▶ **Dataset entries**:
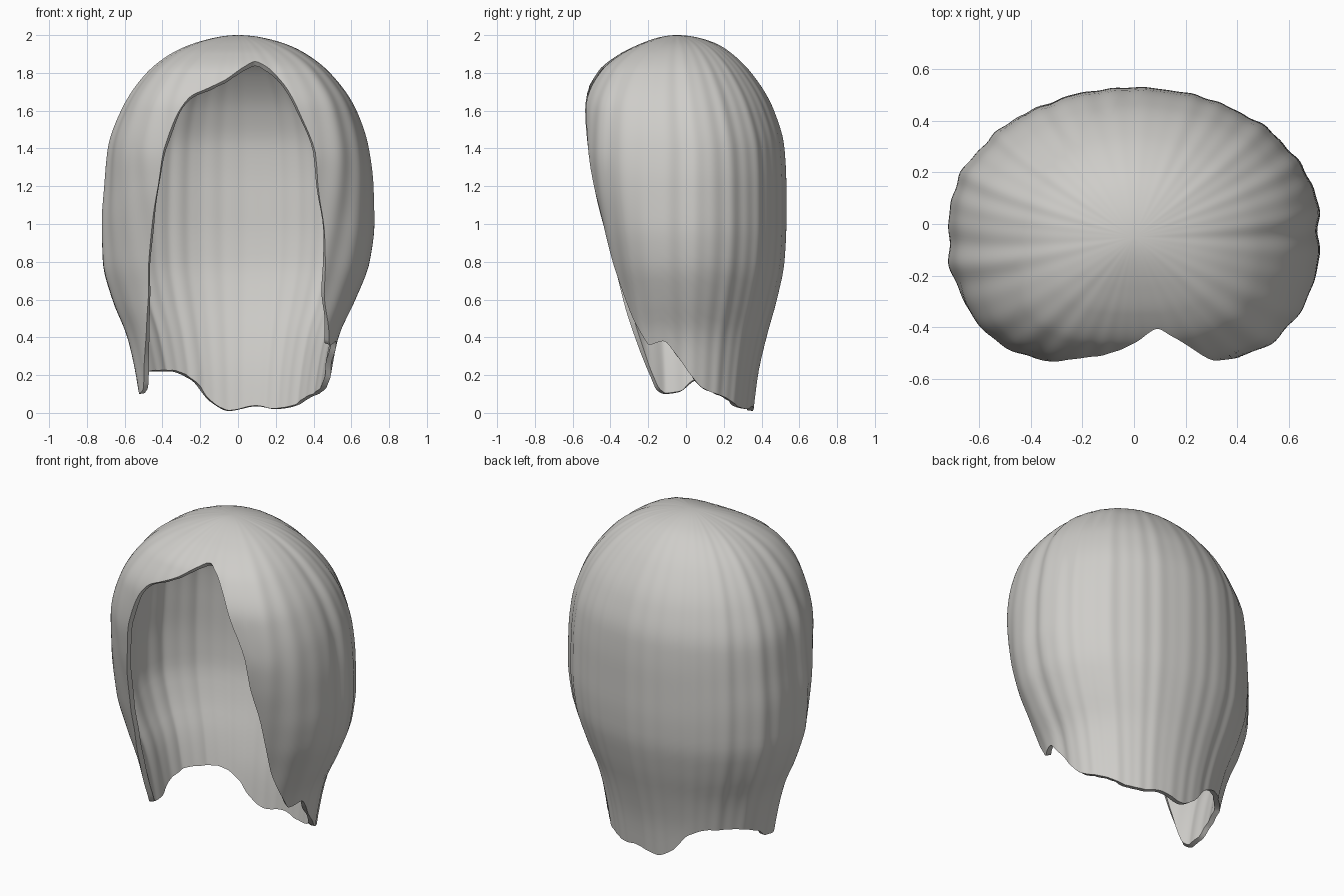
import bpy, bmesh
from math import sin, cos, radians, sqrt, pi

cube = bpy.data.objects.get("Cube")
if cube:
    bpy.data.objects.remove(cube, do_unlink=True)

COLUMNS, ROWS, HEIGHT, WALL = 300, 56, 2.0, 0.03


def smooth_curve(points):
    """Return a monotone cubic interpolator through (x, y) points."""
    xs, ys = zip(*points)
    slopes = [(ys[i + 1] - ys[i]) / (xs[i + 1] - xs[i]) for i in range(len(xs) - 1)]
    tangents = [slopes[0]]
    for a, b in zip(slopes, slopes[1:]):
        tangents.append(2 * a * b / (a + b) if a * b > 0 else 0)
    tangents.append(slopes[-1])

    def evaluate(x):
        i = 0
        while i < len(slopes) - 1 and x > xs[i + 1]:
            i += 1
        h = xs[i + 1] - xs[i]
        t = (x - xs[i]) / h
        return (ys[i] * (1 + 2 * t) * (1 - t) ** 2 + ys[i + 1] * t * t * (3 - 2 * t)
                + h * t * (1 - t) * (tangents[i] * (1 - t) - tangents[i + 1] * t))
    return evaluate


# Outline reach in four directions, by depth below the crown
depths = [0, .02, .05, .1, .2, .4, .6, .8, 1, 1.2, 1.4, 1.6, 1.8, 2]


def profile(reach):
    return smooth_curve([(sqrt(d), r) for d, r in zip(depths, reach)])


left = profile([0, .16, .26, .36, .485, .625, .69, .715, .72, .695, .62, .53, .49, .46])
right = profile([0, .15, .25, .355, .48, .615, .685, .705, .72, .715, .665, .585, .54, .51])
front = profile([.05, .17, .25, .35, .47, .555, .56, .53, .48, .43, .385, .36, .33, .3])
back = profile([-.05, .09, .17, .245, .345, .465, .52, .53, .53, .52, .48, .425, .38, .355])

# Hem height by angle: zero is the front, positive turns to the left side
hem_points = [
    (-172, .01), (-157, .06), (-142, .18), (-128, .22), (-114, .22), (-95, .17),
    (-86, .11), (-78, .1), (-73, .12), (-69, .2), (-61, .4), (-55, .6), (-51, .8),
    (-46, 1), (-41, 1.2), (-37, 1.4), (-31, 1.6), (-26, 1.68), (-20, 1.71),
    (-9, 1.76), (4, 1.83), (14, 1.86), (21, 1.83), (27, 1.75), (32, 1.6), (38, 1.4),
    (41, 1.2), (46, 1), (50, .8), (55, .6), (65, .4), (68, .36), (77, .38), (84, .31),
    (93, .2), (101, .13), (119, .08), (135, .03), (149, .02), (164, .035)]
hem = smooth_curve([(a - 360, z) for a, z in hem_points[-2:]] + hem_points
                   + [(a + 360, z) for a, z in hem_points[:2]])


def strands(a):
    """Uneven ripples that run from the crown to the hem."""
    side = .35 + .65 * abs(sin(a))
    return 1 + side * (.005 * sin(23 * a + 1) + .004 * sin(37 * a + 2 * sin(3 * a))
                       + .004 * sin(14 * a + 2))


def shell_point(a, u):
    depth = u * u
    centre = -.05 * max(0, 1 - depth / .6)
    width = left(u) if sin(a) > 0 else right(u)
    if cos(a) > 0:
        reach, power = front(u) + centre, 3
    else:
        reach, power = back(u) - centre, 2
    r = (abs(sin(a) / width) ** power + abs(cos(a) / reach) ** power) ** (-1 / power)
    r *= strands(a)
    return r * sin(a), centre - r * cos(a), HEIGHT - depth


# Hair shell: columns fan out from the crown down to the hem
bm = bmesh.new()
crown = bm.verts.new((0, -.05, HEIGHT))
columns = []
for c in range(COLUMNS):
    degrees = -180 + 360 * c / COLUMNS
    end = sqrt(HEIGHT - hem(degrees))
    columns.append([bm.verts.new(shell_point(radians(degrees), end * k / ROWS))
                    for k in range(1, ROWS + 1)])
for c in range(COLUMNS):
    here, there = columns[c], columns[(c + 1) % COLUMNS]
    bm.faces.new((crown, here[0], there[0]))
    for k in range(ROWS - 1):
        bm.faces.new((here[k], here[k + 1], there[k + 1], there[k]))
bmesh.ops.recalc_face_normals(bm, faces=bm.faces)
if crown.normal.z < 0:
    bmesh.ops.reverse_faces(bm, faces=bm.faces)
mesh = bpy.data.meshes.new("hair_shell")
bm.to_mesh(mesh)
bm.free()
hair = bpy.data.objects.new("hair_shell", mesh)
bpy.context.collection.objects.link(hair)

# Wall thickness, grown inward
wall = hair.modifiers.new("wall", 'SOLIDIFY')
wall.thickness = WALL
wall.offset = -1

# Single pale grey colour
colour = (.62, .61, .585, 1)
grey = bpy.data.materials.new("pale_warm_grey")
grey.use_nodes = True
grey.diffuse_color = colour
grey.node_tree.nodes["Principled BSDF"].inputs["Base Color"].default_value = colour
mesh.materials.append(grey)

bpy.context.view_layer.objects.active = hair
hair.select_set(True)
bpy.ops.object.modifier_apply(modifier="wall")
bpy.ops.object.shade_smooth_by_angle(angle=radians(40))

▶ **Exercise**:
Which lines above carry the string "grey"? Copy those lines.

▶ **Task response**:
# Single pale grey colour
grey = bpy.data.materials.new("pale_warm_grey")
grey.use_nodes = True
grey.diffuse_color = colour
grey.node_tree.nodes["Principled BSDF"].inputs["Base Color"].default_value = colour
mesh.materials.append(grey)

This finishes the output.